WORK TO COMPLETE: Here the job is to repeat the listing exactly, but not the pictures in it.

====== TASK MATERIAL ======

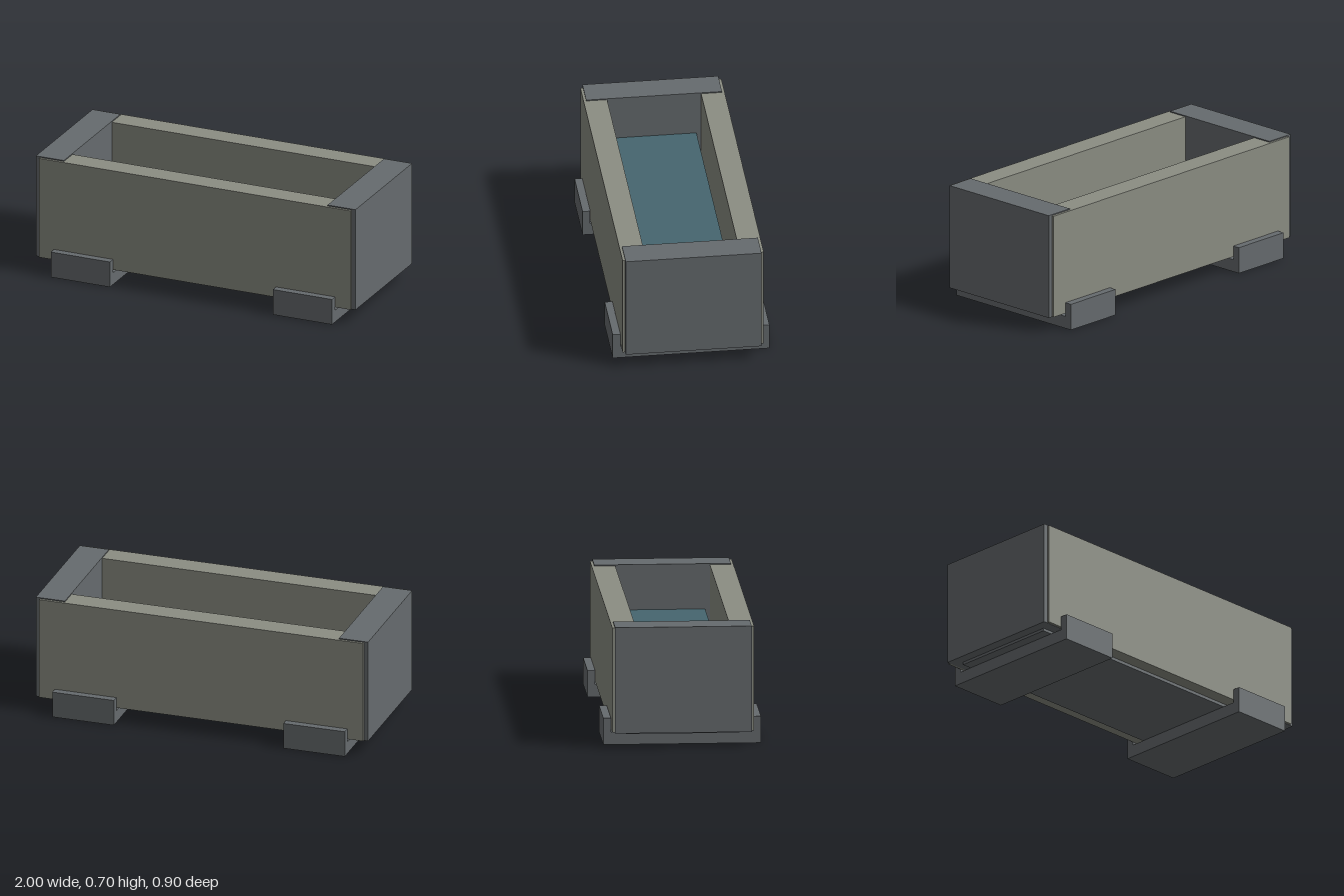
import * as THREE from 'three';

export function createModel() {
  const model = new THREE.Group();
  model.name = 'trough';

  const stone = new THREE.MeshStandardMaterial({ color: 0x8b8d83 });
  stone.name = 'warm grey panel';
  const slate = new THREE.MeshStandardMaterial({ color: 0x666b6e });
  slate.name = 'dark slate';
  const teal = new THREE.MeshStandardMaterial({ color: 0x46666f });
  teal.name = 'teal water';

  // Box given by its minimum and maximum corners
  function box(name, material, min, max, parent = model) {
    const size = max.map((v, i) => v - min[i]);
    const mesh = new THREE.Mesh(new THREE.BoxGeometry(...size), material);
    mesh.position.set(...max.map((v, i) => (v + min[i]) / 2));
    mesh.name = name;
    parent.add(mesh);
  }

  // Floor slab and water surface
  box('floorSlab', slate, [-0.94, 0.072, -0.325], [0.94, 0.13, 0.325]);
  box('water', teal, [-0.83, 0.42, -0.243], [0.83, 0.44, 0.243]);

  for (const s of [-1, 1]) {
    const side = s > 0 ? 'left' : 'right';
    const span = (a, b) => (s > 0 ? [a, b] : [-b, -a]);

    // Long wall, front or back
    const [z0, z1] = span(0.27, 0.405);
    box(s > 0 ? 'frontWall' : 'backWall', stone, [-0.975, 0.09, z0], [0.975, 0.697, z1]);

    // End block, standing just proud of the walls
    const [x0, x1] = span(0.825, 1);
    box(side + 'End', slate, [x0, 0.088, -0.39], [x1, 0.703, 0.39]);

    // Cradle foot with an upturned lip at both ends
    const foot = new THREE.Group();
    foot.name = side + 'Foot';
    const [f0, f1] = span(0.51, 0.88);
    box('footBase', slate, [f0, 0, -0.45], [f1, 0.072, 0.45], foot);
    box('footFrontLip', slate, [f0, 0.072, 0.406], [f1, 0.154, 0.45], foot);
    box('footBackLip', slate, [f0, 0.072, -0.45], [f1, 0.154, -0.406], foot);
    model.add(foot);
  }
  return model;
}
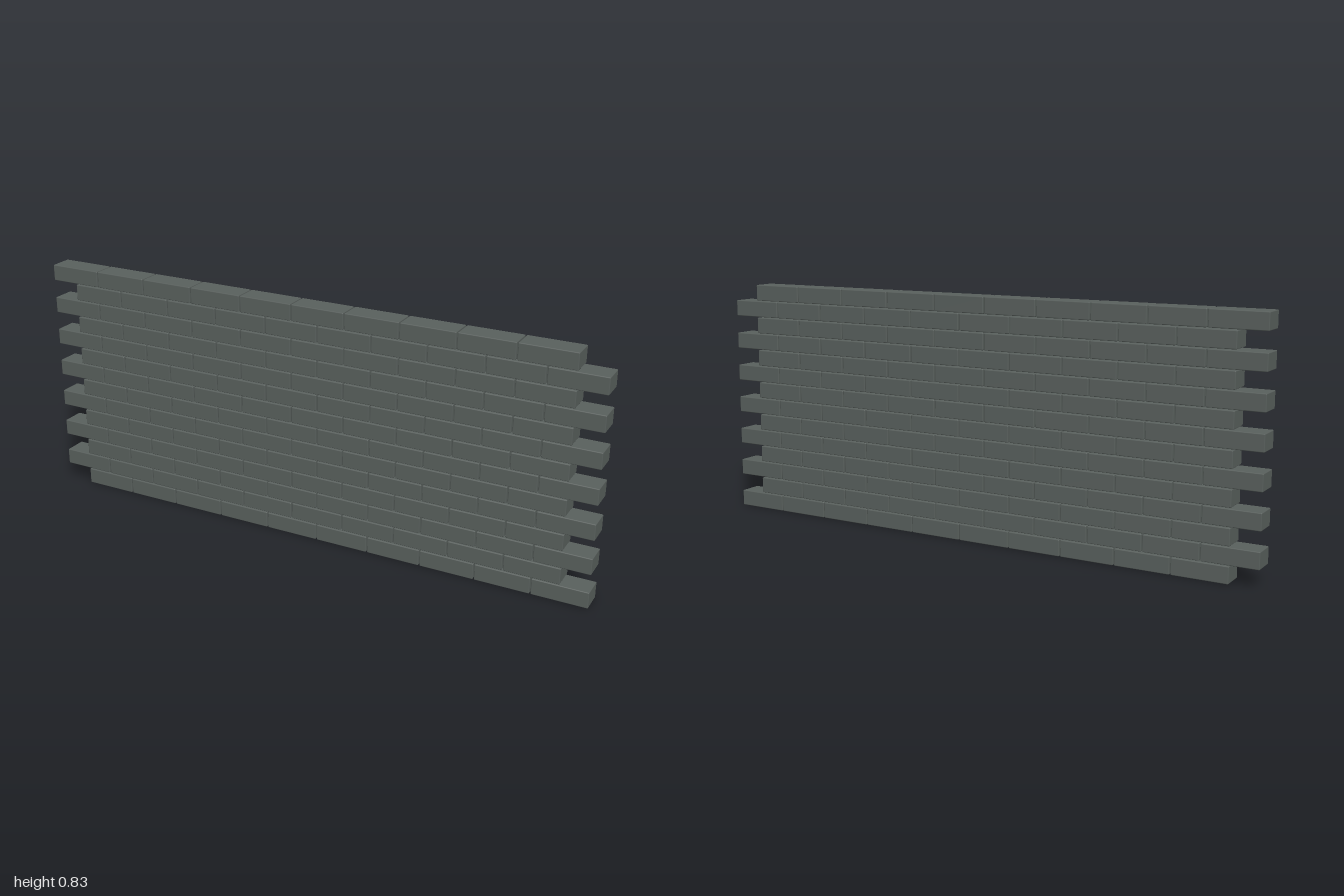
import * as THREE from 'three';
import { RoundedBoxGeometry } from 'three/addons/geometries/RoundedBoxGeometry.js';

const ROWS = 14, COLUMNS = 10;
const GAP_X = 0.004, GAP_Y = 0.003;
const PITCH_X = (2 + GAP_X) / (COLUMNS + 0.5); // half a brick of overhang per course
const PITCH_Y = (0.828 + GAP_Y) / ROWS;
const WIDTH = PITCH_X - GAP_X, HEIGHT = PITCH_Y - GAP_Y, DEPTH = 0.08;

export function createModel() {
  const wall = new THREE.Group();
  wall.name = 'brickWall';

  const stone = new THREE.MeshStandardMaterial({ color: 0x59605d });
  stone.name = 'dark grey stone';

  // One brick with softly worn edges, shared by the whole wall
  const brick = new RoundedBoxGeometry(WIDTH, HEIGHT, DEPTH, 1, 0.003);

  // Running bond: every other course shifts by half a brick
  for (let row = 0; row < ROWS; row++) {
    const course = new THREE.Group();
    course.name = `course${row + 1}`;
    const shift = row % 2 === 0 ? PITCH_X / 2 : 0;
    course.position.set(-1 + shift + WIDTH / 2, row * PITCH_Y + HEIGHT / 2, 0);
    for (let column = 0; column < COLUMNS; column++) {
      const mesh = new THREE.Mesh(brick, stone);
      mesh.name = `brick${column + 1}`;
      mesh.position.x = column * PITCH_X;
      course.add(mesh);
    }
    wall.add(course);
  }
  return wall;
}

======

EXERCISE SOLUTION:
import * as THREE from 'three';

export function createModel() {
  const model = new THREE.Group();
  model.name = 'trough';

  const stone = new THREE.MeshStandardMaterial({ color: 0x8b8d83 });
  stone.name = 'warm grey panel';
  const slate = new THREE.MeshStandardMaterial({ color: 0x666b6e });
  slate.name = 'dark slate';
  const teal = new THREE.MeshStandardMaterial({ color: 0x46666f });
  teal.name = 'teal water';

  // Box given by its minimum and maximum corners
  function box(name, material, min, max, parent = model) {
    const size = max.map((v, i) => v - min[i]);
    const mesh = new THREE.Mesh(new THREE.BoxGeometry(...size), material);
    mesh.position.set(...max.map((v, i) => (v + min[i]) / 2));
    mesh.name = name;
    parent.add(mesh);
  }

  // Floor slab and water surface
  box('floorSlab', slate, [-0.94, 0.072, -0.325], [0.94, 0.13, 0.325]);
  box('water', teal, [-0.83, 0.42, -0.243], [0.83, 0.44, 0.243]);

  for (const s of [-1, 1]) {
    const side = s > 0 ? 'left' : 'right';
    const span = (a, b) => (s > 0 ? [a, b] : [-b, -a]);

    // Long wall, front or back
    const [z0, z1] = span(0.27, 0.405);
    box(s > 0 ? 'frontWall' : 'backWall', stone, [-0.975, 0.09, z0], [0.975, 0.697, z1]);

    // End block, standing just proud of the walls
    const [x0, x1] = span(0.825, 1);
    box(side + 'End', slate, [x0, 0.088, -0.39], [x1, 0.703, 0.39]);

    // Cradle foot with an upturned lip at both ends
    const foot = new THREE.Group();
    foot.name = side + 'Foot';
    const [f0, f1] = span(0.51, 0.88);
    box('footBase', slate, [f0, 0, -0.45], [f1, 0.072, 0.45], foot);
    box('footFrontLip', slate, [f0, 0.072, 0.406], [f1, 0.154, 0.45], foot);
    box('footBackLip', slate, [f0, 0.072, -0.45], [f1, 0.154, -0.406], foot);
    model.add(foot);
  }
  return model;
}
import * as THREE from 'three';
import { RoundedBoxGeometry } from 'three/addons/geometries/RoundedBoxGeometry.js';

const ROWS = 14, COLUMNS = 10;
const GAP_X = 0.004, GAP_Y = 0.003;
const PITCH_X = (2 + GAP_X) / (COLUMNS + 0.5); // half a brick of overhang per course
const PITCH_Y = (0.828 + GAP_Y) / ROWS;
const WIDTH = PITCH_X - GAP_X, HEIGHT = PITCH_Y - GAP_Y, DEPTH = 0.08;

export function createModel() {
  const wall = new THREE.Group();
  wall.name = 'brickWall';

  const stone = new THREE.MeshStandardMaterial({ color: 0x59605d });
  stone.name = 'dark grey stone';

  // One brick with softly worn edges, shared by the whole wall
  const brick = new RoundedBoxGeometry(WIDTH, HEIGHT, DEPTH, 1, 0.003);

  // Running bond: every other course shifts by half a brick
  for (let row = 0; row < ROWS; row++) {
    const course = new THREE.Group();
    course.name = `course${row + 1}`;
    const shift = row % 2 === 0 ? PITCH_X / 2 : 0;
    course.position.set(-1 + shift + WIDTH / 2, row * PITCH_Y + HEIGHT / 2, 0);
    for (let column = 0; column < COLUMNS; column++) {
      const mesh = new THREE.Mesh(brick, stone);
      mesh.name = `brick${column + 1}`;
      mesh.position.x = column * PITCH_X;
      course.add(mesh);
    }
    wall.add(course);
  }
  return wall;
}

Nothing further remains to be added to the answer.